You certainly hope so. Watching County draw with the Southern Knights at Bridgehaugh a few weeks back I bumped into a former Stirling player who now plys his trade in the All Ireland leagues.
The Irish premiership teams are required to be 100% amateur but he still reckoned that his new club would beat his old one hands down and he may well be right. We have slipped behind the likes of Ireland and Wales almost without realising it because, since the demise of the British & Irish Cup (B&I Cup), we simply don’t play them except in the PRO14. All that is about to change.
“When we were putting together this whole concept, the most important factor was the cross border competition,” says Tippett. “I look back to when the Scotland teams were playing in the (now defunct) B&I Cup and some of our best learning came from playing against those really tough composite teams like the Irish provincial A sides, the Welsh sides and the English Championship teams.
“We got some absolute hidings but we started to develop and grow because we were playing outside our own little bubble. We have to get out there and experience the quality and the calibre of the players and environments (in Wales/Ireland) that we are playing against or we will just keep meandering along in our own little world thinking that we are doing alright when we are not.
“We have to make changes and we have to start pushing ourselves harder than we have done in the past.”
The cross border games against the Welsh Premiership teams in the Spring of next year will be interesting to say the least, another learning experience, although Tippett insists that Scotland don’t want for talent. In the meantime Ayrshire Bulls will continue to mould a new squad of players into a competitive team.
“They are gelling well now, I like the way that Peter (Murchie) has got them playing. We were down at Melrose a few weeks back and I think that is absolutely the future of the game right there.

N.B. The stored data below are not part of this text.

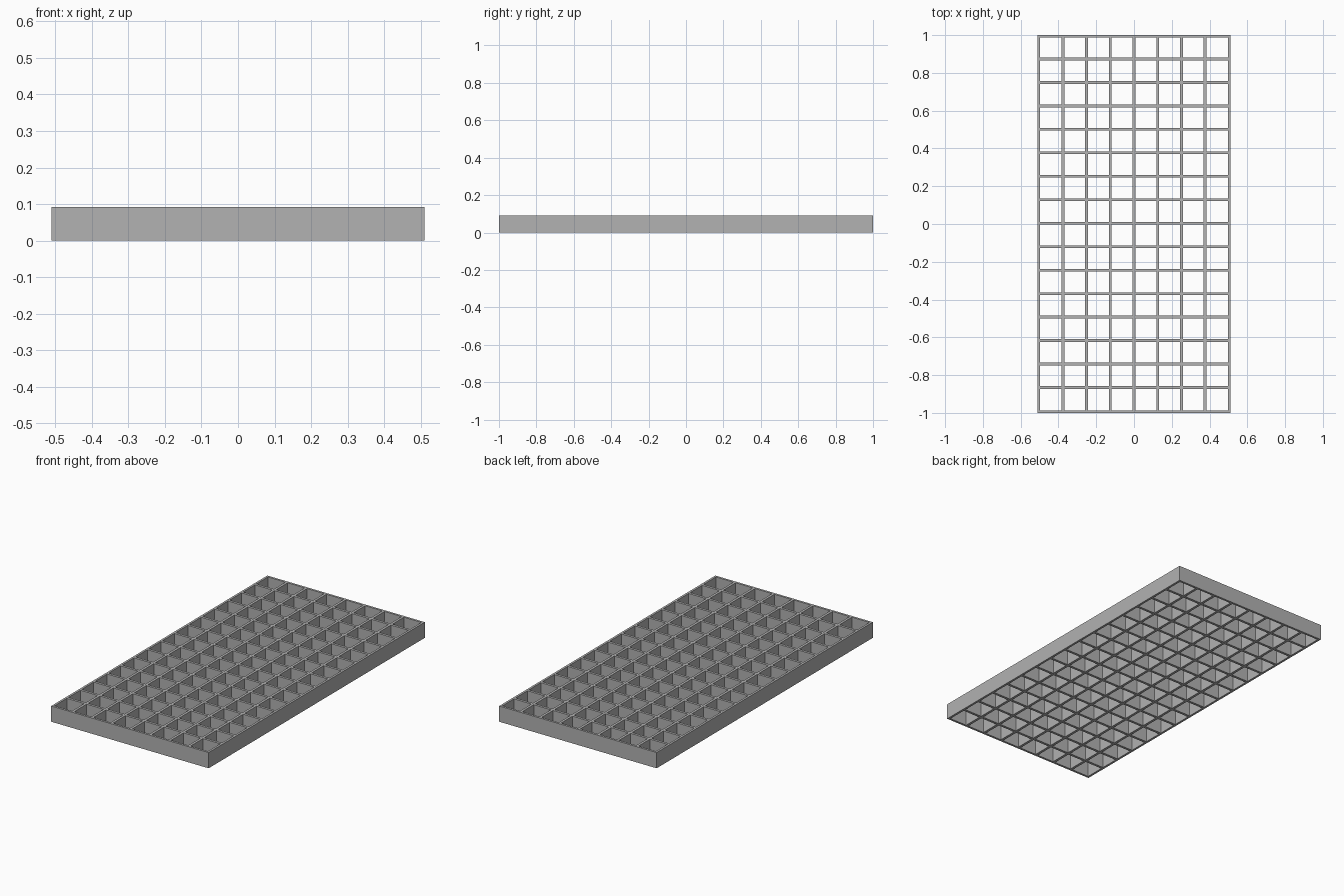
import bpy, bmesh

cube = bpy.data.objects.get("Cube")
if cube:
    bpy.data.objects.remove(cube, do_unlink=True)

HALF_X, HALF_Y, HEIGHT = 0.51, 1.0, 0.092
RIM, BAR = 0.013, 0.015


def edges(half, pitch, offset, count):
    """Sorted bar edges along one axis: rim, inner bars, rim."""
    cuts = [-half, -half + RIM]
    for i in range(1, count):
        c = offset + (i - count / 2) * pitch
        cuts += [c - BAR / 2, c + BAR / 2]
    return cuts + [half - RIM, half]


# Plain grey finish
grey = bpy.data.materials.new("grey_metal")
grey.use_nodes = True
colour = (0.445, 0.445, 0.445, 1)
grey.diffuse_color = colour
grey.node_tree.nodes["Principled BSDF"].inputs["Base Color"].default_value = colour

# Flat lattice: every strip except the open cells
xs = edges(HALF_X, 0.1255, 0, 8)
ys = edges(HALF_Y, 0.1243, 0.004, 16)
bm = bmesh.new()
verts = [[bm.verts.new((x, y, 0)) for y in ys] for x in xs]
for i in range(len(xs) - 1):
    for j in range(len(ys) - 1):
        if i % 2 and j % 2:
            continue
        bm.faces.new((verts[i][j], verts[i + 1][j],
                      verts[i + 1][j + 1], verts[i][j + 1]))

# Raise the lattice into a solid grating
top = bmesh.ops.extrude_face_region(bm, geom=bm.faces[:], use_keep_orig=True)["geom"]
bmesh.ops.translate(bm, vec=(0, 0, HEIGHT),
                    verts=[v for v in top if isinstance(v, bmesh.types.BMVert)])
bmesh.ops.recalc_face_normals(bm, faces=bm.faces[:])
bmesh.ops.dissolve_limit(bm, angle_limit=0.01, verts=bm.verts[:],
                         edges=[e for e in bm.edges if abs(e.verts[0].co.z - e.verts[1].co.z) > 0.01])

mesh = bpy.data.meshes.new("floor_grating")
bm.to_mesh(mesh)
bm.free()
mesh.materials.append(grey)
grating = bpy.data.objects.new("floor_grating", mesh)
bpy.context.collection.objects.link(grating)
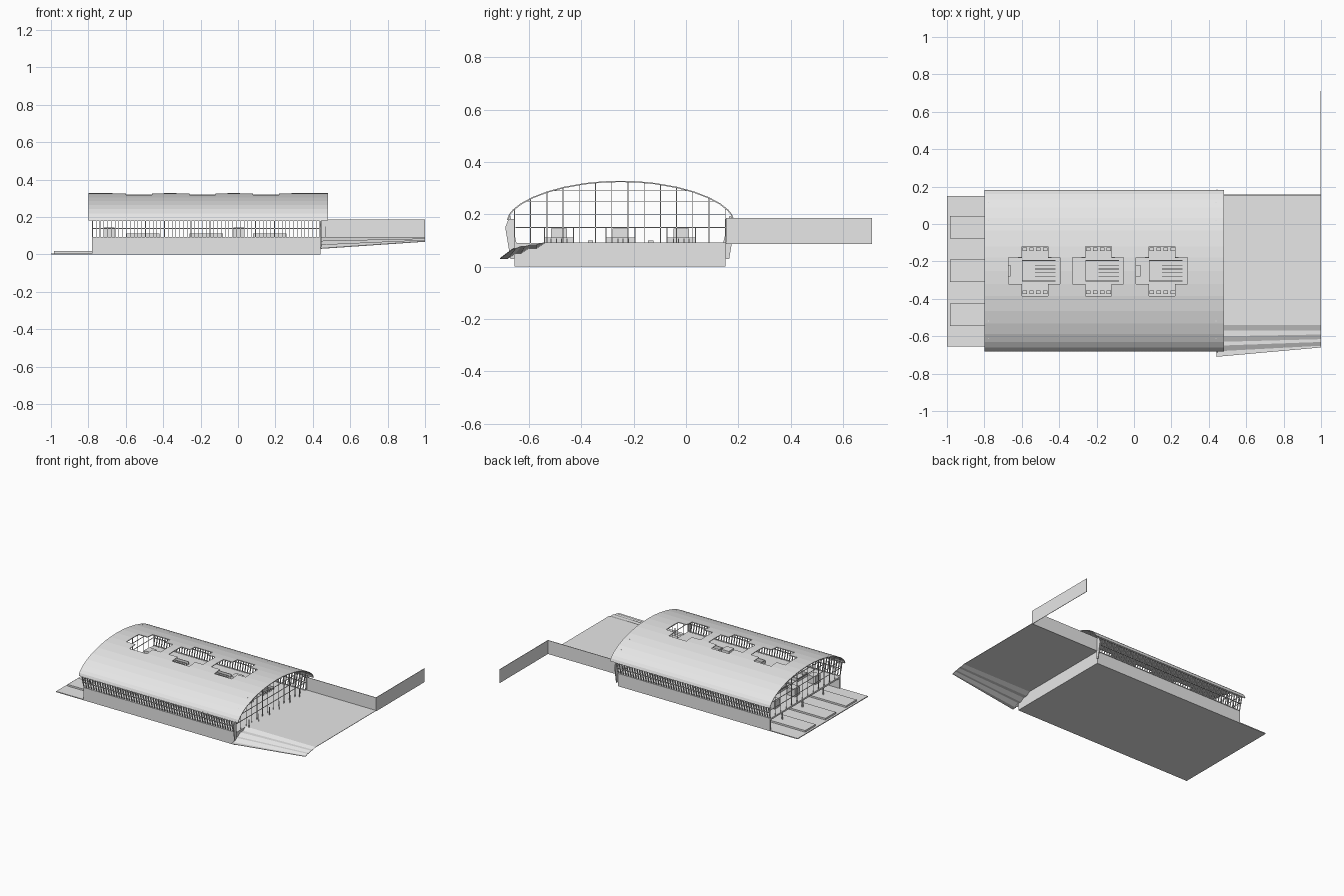
import bpy, bmesh

cube = bpy.data.objects.get("Cube")
if cube:
    bpy.data.objects.remove(cube, do_unlink=True)

grey = bpy.data.materials.new("light grey")
grey.use_nodes = True
grey.diffuse_color = (0.8, 0.8, 0.8, 1)
grey.node_tree.nodes["Principled BSDF"].inputs["Base Color"].default_value = (0.8, 0.8, 0.8, 1)

WEST, EAST, SOUTH, NORTH = -0.78, 0.44, -0.655, 0.15
FLOOR, EAVE, RIDGE_Y = 0.09, 0.183, -0.25
PLATFORM_ROWS = (-0.485, -0.25, -0.018)
BAYS = [i * 0.34 for i in range(3)]


def finish(name, bm, thickness=0):
    bmesh.ops.recalc_face_normals(bm, faces=bm.faces)
    mesh = bpy.data.meshes.new(name)
    bm.to_mesh(mesh)
    bm.free()
    mesh.materials.append(grey)
    obj = bpy.data.objects.new(name, mesh)
    bpy.context.collection.objects.link(obj)
    if thickness:
        mod = obj.modifiers.new("thickness", "SOLIDIFY")
        mod.thickness = thickness
        mod.offset = -1
    return obj


def add_box(bm, x0, x1, y0, y1, z0, z1):
    verts = bmesh.ops.create_cube(bm, size=1)["verts"]
    for v in verts:
        v.co.x = x1 if v.co.x > 0 else x0
        v.co.y = y1 if v.co.y > 0 else y0
        v.co.z = z1 if v.co.z > 0 else z0


def boxes(name, items):
    bm = bmesh.new()
    for item in items:
        add_box(bm, *item)
    return finish(name, bm)


def add_profile(bm, points, x0, x1):
    """Extrude a y-z outline along x."""
    face = bm.faces.new([bm.verts.new((x0, y, z)) for y, z in points])
    new = bmesh.ops.extrude_face_region(bm, geom=[face])["geom"]
    bmesh.ops.translate(bm, vec=(x1 - x0, 0, 0),
                        verts=[g for g in new if isinstance(g, bmesh.types.BMVert)])


def roof_z(y):
    t = min(1, abs(y - RIDGE_Y) / 0.432)
    return EAVE + 0.145 * (1 - t * t) ** 0.6


# Vaulted roof sheet with three cross-shaped skylight openings
def in_skylight(x, y):
    for bay in BAYS:
        arm = -0.67 < x - bay < -0.395 and -0.32 < y < -0.18
        tall = -0.6 < x - bay < -0.46 and -0.385 < y < -0.12
        if arm or tall:
            return True
    return False


xs = sorted([-0.8, 0.48] + [b + e for b in BAYS for e in (-0.67, -0.6, -0.46, -0.395)])
steps = [-1, -0.985, -0.95, -0.88, -0.78, -0.65, -0.5]
ys = sorted([RIDGE_Y + 0.432 * s * side for s in steps for side in (-1, 1)]
            + [-0.385, -0.32, RIDGE_Y, -0.18, -0.12])
bm = bmesh.new()
grid = [[bm.verts.new((x, y, roof_z(y))) for y in ys] for x in xs]
for i in range(len(xs) - 1):
    for j in range(len(ys) - 1):
        if not in_skylight((xs[i] + xs[i + 1]) / 2, (ys[j] + ys[j + 1]) / 2):
            bm.faces.new((grid[i][j], grid[i + 1][j], grid[i + 1][j + 1], grid[i][j + 1]))
bmesh.ops.delete(bm, geom=[v for v in bm.verts if not v.link_faces], context="VERTS")
finish("roof", bm, 0.005)

# Base: ground plate, side walls and main floor, open to the platforms on the west
boxes("ground_plate", [(-1, EAST, SOUTH, NORTH, 0, 0.006)])
boxes("base_walls", [(WEST, EAST, SOUTH, SOUTH + 0.01, 0, FLOOR),
                     (WEST, EAST, NORTH - 0.01, NORTH, 0, FLOOR),
                     (EAST - 0.01, EAST, SOUTH, NORTH, 0, FLOOR)])
boxes("main_floor", [(WEST, EAST, SOUTH, NORTH, FLOOR - 0.012, FLOOR)])

# Three long platforms with columns
boxes("platforms", [(-0.985, EAST - 0.02, y - 0.06, y + 0.06, 0.006, 0.018) for y in PLATFORM_ROWS])
boxes("platform_columns", [(x - 0.004, x + 0.004, y - 0.004, y + 0.004, 0.018, FLOOR)
                           for y in PLATFORM_ROWS
                           for x in [WEST + 0.02 + 0.17 * k for k in range(7)]])

# Leaning window fins and rails along both long sides
for name, edge, out in (("front", SOUTH, -1), ("back", NORTH, 1)):
    bm = bmesh.new()
    outline = [(edge, FLOOR), (edge + out * 0.026, EAVE + 0.004),
               (edge + out * 0.016, EAVE + 0.012), (edge - out * 0.008, FLOOR)]
    count = 60
    for k in range(count + 1):
        x = WEST + (EAST - WEST - 0.003) * k / count
        add_profile(bm, outline, x, x + 0.003)
    for f in (0.0, 0.5, 0.95):
        y, z = edge + out * 0.026 * f, FLOOR + (EAVE - FLOOR) * f
        add_box(bm, WEST, EAST, y - 0.003, y + 0.003, z, z + 0.004)
    finish(name + "_window_fins", bm)
    # Corner pier hanging beside the plaza
    bm = bmesh.new()
    add_profile(bm, [(edge, 0.03), (edge + out * 0.015, 0.03), (edge + out * 0.035, 0.15),
                     (edge + out * 0.022, EAVE), (edge, EAVE)], EAST, EAST + 0.006)
    finish(name + "_corner_pier", bm)

# Gridded gable ends following the roof line
for name, x in (("west", WEST), ("east", EAST - 0.004)):
    items = []
    count = 13
    for k in range(count + 1):
        y = SOUTH + (NORTH - SOUTH) * k / count
        items.append((x, x + 0.004, y - 0.0015, y + 0.0015, FLOOR, roof_z(y) - 0.004))
    for z in (0.15, 0.2, 0.25, 0.29):
        inside = [RIDGE_Y + d * 0.005 for d in range(81) if roof_z(RIDGE_Y + d * 0.005) > z]
        half = inside[-1] - RIDGE_Y
        items.append((x, x + 0.004, RIDGE_Y - half, RIDGE_Y + half, z - 0.0015, z + 0.0015))
    boxes(name + "_gable_grid", items)

# Lift boxes, stair parapets, moving stairs and benches on the main floor
lifts, parapets, stairs, benches = [], [], [], []
for y in PLATFORM_ROWS:
    for x in (-0.69, 0.005):
        lifts.append((x - 0.03, x + 0.03, y - 0.03, y + 0.03, FLOOR, 0.145))
    for bay in BAYS:
        x0, x1 = bay - 0.6, bay - 0.42
        for side in (-1, 1):
            edge = y + side * 0.055
            parapets.append((x0, x1, edge - 0.002, edge + 0.002, FLOOR, 0.112))
        parapets.append((x0, x0 + 0.004, y - 0.055, y + 0.055, FLOOR, 0.112))
        for k in range(4):
            ly = y - 0.03 + 0.02 * k
            stairs.append((bay - 0.53, bay - 0.42, ly - 0.002, ly + 0.002, FLOOR, 0.108))
for y in (-0.135, -0.365):
    for bay in BAYS:
        for k in range(4):
            x = bay - 0.585 + 0.037 * k
            benches.append((x - 0.012, x + 0.012, y - 0.01, y + 0.01, FLOOR, 0.1))
boxes("lift_boxes", lifts)
boxes("stair_parapets", parapets)
boxes("moving_stairs", stairs)
boxes("benches", benches)

# Short lamp posts in front of the east gable
boxes("lamp_posts", [(0.465, 0.469, y + s - 0.002, y + s + 0.002, FLOOR, 0.15)
                     for y in PLATFORM_ROWS for s in (-0.055, 0.055)])

# Plaza sheet stepping down towards the front, steepest beside the building
rows = [(0.155, 0.155, 0), (-0.54, -0.54, 0), (-0.57, -0.57, 0.33), (-0.6, -0.59, 0.33),
        (-0.63, -0.615, 0.66), (-0.65, -0.63, 0.66), (-0.68, -0.65, 1), (-0.71, -0.66, 1)]
bm = bmesh.new()
pairs = [(bm.verts.new((EAST, a, FLOOR - 0.06 * d)), bm.verts.new((1, b, FLOOR - 0.022 * d)))
         for a, b, d in rows]
for (a, b), (c, d) in zip(pairs, pairs[1:]):
    bm.faces.new((a, c, d, b))
finish("plaza", bm, 0.003)

# Boundary wall behind and beyond the plaza
boxes("boundary_wall", [(EAST, 1, 0.153, 0.157, FLOOR - 0.003, 0.186),
                        (0.997, 1, 0.157, 0.71, FLOOR - 0.003, 0.186)])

“They have an artificial pitch, their flood lights were first class and it was really good to see a whole lot of boys and girls from all over the region playing at half-time and before the match.
“If we want to play a quicker game then we need to play in quicker conditions and that is what an artificial pitch offers.”
And yes, an artificial pitch is just one of the many things on the Bull’s ambitious agenda.